The required output is the exact sequence of lines from the line holding "socket_screw(name, x, z, .22, .075, .1, .0375, -.181, .02)" to the end of the records, inclusive.

(Saved entries)
# # # # # # #

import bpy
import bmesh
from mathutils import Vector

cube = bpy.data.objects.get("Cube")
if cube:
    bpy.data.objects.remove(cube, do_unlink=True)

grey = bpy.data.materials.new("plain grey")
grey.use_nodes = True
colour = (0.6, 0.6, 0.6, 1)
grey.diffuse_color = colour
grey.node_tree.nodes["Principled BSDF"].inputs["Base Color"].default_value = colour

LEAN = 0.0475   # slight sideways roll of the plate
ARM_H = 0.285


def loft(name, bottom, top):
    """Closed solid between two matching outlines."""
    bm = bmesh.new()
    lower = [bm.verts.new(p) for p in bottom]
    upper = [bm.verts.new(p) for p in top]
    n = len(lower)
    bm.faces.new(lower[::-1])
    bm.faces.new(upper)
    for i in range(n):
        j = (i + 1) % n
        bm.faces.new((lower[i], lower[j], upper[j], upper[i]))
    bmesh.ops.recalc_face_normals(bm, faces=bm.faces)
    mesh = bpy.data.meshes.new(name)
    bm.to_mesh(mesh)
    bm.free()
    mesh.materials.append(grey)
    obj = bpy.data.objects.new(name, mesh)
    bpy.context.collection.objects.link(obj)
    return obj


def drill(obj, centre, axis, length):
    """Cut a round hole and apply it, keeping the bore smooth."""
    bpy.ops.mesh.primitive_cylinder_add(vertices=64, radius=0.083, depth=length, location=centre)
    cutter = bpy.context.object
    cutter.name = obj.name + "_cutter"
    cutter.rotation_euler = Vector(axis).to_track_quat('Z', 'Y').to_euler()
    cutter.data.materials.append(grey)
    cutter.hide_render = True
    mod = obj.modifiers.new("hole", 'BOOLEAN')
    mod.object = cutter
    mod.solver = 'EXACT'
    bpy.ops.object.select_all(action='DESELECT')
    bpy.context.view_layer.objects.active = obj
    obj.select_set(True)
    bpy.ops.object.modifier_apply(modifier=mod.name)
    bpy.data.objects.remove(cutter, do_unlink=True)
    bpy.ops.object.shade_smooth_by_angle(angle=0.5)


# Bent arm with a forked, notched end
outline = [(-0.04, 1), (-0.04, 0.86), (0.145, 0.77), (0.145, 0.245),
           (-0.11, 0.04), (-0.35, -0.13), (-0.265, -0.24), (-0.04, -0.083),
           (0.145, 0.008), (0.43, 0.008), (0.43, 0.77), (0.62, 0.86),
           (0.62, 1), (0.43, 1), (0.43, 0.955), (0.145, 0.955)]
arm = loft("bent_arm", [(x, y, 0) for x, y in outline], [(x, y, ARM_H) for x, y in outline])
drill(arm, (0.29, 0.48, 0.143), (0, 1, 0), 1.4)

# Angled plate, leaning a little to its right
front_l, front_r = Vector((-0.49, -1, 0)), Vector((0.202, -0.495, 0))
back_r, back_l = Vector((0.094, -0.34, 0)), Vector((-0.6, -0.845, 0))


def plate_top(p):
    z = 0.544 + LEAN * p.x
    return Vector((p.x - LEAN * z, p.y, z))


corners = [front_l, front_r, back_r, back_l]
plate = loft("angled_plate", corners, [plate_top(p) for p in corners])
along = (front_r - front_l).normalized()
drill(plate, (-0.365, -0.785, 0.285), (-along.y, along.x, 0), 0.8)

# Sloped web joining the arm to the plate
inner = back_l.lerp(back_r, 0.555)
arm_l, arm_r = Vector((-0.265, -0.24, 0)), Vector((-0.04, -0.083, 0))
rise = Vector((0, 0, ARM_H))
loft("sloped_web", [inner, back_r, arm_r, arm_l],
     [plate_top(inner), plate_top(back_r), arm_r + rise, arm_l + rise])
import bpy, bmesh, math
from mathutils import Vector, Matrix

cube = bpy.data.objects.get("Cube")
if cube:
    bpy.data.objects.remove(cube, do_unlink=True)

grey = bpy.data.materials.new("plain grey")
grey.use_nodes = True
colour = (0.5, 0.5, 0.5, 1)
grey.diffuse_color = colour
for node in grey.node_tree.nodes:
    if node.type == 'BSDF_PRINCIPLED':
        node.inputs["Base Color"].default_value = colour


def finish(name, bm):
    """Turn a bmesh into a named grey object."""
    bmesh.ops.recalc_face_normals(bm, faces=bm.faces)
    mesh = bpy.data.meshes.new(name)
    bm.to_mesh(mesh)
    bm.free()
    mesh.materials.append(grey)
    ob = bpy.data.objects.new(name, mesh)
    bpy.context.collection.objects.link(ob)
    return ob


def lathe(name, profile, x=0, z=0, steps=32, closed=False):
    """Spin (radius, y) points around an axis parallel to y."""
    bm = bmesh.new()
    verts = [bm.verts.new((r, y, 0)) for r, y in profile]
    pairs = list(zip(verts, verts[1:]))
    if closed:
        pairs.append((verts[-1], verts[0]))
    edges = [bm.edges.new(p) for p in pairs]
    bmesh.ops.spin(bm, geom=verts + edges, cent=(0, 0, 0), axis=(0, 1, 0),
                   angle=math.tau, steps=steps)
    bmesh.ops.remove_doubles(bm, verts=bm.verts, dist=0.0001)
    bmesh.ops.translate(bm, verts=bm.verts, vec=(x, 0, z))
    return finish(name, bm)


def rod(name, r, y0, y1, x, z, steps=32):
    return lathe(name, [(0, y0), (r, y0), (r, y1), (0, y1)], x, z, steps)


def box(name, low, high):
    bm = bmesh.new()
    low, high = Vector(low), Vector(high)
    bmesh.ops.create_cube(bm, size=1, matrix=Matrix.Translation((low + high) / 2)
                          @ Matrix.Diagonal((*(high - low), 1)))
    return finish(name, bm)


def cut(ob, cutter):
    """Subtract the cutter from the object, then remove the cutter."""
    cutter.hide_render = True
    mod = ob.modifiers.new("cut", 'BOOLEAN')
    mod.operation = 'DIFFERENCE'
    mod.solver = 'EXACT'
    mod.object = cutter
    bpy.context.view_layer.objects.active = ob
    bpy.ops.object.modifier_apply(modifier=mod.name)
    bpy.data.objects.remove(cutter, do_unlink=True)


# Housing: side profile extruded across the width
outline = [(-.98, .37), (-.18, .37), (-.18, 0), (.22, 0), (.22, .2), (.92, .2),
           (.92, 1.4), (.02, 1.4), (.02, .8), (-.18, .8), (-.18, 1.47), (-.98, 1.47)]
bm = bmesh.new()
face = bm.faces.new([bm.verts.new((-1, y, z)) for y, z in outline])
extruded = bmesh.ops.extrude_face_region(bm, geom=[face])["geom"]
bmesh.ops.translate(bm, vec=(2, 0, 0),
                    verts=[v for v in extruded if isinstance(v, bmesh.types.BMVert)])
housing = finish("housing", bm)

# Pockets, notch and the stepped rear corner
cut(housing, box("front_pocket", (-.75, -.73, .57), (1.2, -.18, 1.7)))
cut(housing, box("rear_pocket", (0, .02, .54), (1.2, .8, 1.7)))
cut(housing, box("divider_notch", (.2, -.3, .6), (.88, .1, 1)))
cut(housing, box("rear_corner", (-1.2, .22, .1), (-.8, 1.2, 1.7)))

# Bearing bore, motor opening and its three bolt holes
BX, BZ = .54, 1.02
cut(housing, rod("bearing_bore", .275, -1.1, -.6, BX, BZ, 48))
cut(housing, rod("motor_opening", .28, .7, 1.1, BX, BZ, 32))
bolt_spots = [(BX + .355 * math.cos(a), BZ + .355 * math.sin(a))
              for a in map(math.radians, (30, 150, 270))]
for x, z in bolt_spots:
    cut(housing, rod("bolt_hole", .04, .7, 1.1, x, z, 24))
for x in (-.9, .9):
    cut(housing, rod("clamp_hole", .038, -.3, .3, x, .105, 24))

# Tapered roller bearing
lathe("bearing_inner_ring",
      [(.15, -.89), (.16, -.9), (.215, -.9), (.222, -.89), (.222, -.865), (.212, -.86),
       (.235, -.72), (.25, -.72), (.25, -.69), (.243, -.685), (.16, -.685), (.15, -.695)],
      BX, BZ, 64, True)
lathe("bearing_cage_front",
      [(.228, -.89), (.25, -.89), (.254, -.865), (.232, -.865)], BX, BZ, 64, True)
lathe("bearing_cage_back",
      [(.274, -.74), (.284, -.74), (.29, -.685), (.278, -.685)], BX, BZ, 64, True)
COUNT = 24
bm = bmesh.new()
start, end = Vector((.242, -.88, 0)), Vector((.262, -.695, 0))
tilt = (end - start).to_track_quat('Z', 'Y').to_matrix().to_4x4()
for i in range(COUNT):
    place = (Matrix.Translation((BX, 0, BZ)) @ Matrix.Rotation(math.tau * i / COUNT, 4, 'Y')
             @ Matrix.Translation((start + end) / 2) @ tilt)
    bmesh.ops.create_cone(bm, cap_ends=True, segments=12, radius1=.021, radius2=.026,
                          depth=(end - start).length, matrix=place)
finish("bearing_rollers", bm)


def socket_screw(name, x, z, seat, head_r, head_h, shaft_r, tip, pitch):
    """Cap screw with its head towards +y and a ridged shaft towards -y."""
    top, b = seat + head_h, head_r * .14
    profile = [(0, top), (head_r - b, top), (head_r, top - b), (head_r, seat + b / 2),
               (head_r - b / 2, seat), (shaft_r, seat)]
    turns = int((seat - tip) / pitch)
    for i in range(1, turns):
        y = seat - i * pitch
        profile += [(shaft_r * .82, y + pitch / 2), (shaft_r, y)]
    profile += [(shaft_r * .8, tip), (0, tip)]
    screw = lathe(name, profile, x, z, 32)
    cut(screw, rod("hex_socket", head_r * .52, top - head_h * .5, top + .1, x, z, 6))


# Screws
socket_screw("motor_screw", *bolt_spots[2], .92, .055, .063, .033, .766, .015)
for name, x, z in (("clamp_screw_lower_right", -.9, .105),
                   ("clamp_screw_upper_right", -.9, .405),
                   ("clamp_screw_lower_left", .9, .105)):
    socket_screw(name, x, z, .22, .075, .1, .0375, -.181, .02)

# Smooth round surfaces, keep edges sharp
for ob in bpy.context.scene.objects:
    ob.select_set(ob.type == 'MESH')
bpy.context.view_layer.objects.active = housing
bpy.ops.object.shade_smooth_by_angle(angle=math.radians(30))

# # # # # # #

** Task result **
    socket_screw(name, x, z, .22, .075, .1, .0375, -.181, .02)

# Smooth round surfaces, keep edges sharp
for ob in bpy.context.scene.objects:
    ob.select_set(ob.type == 'MESH')
bpy.context.view_layer.objects.active = housing
bpy.ops.object.shade_smooth_by_angle(angle=math.radians(30))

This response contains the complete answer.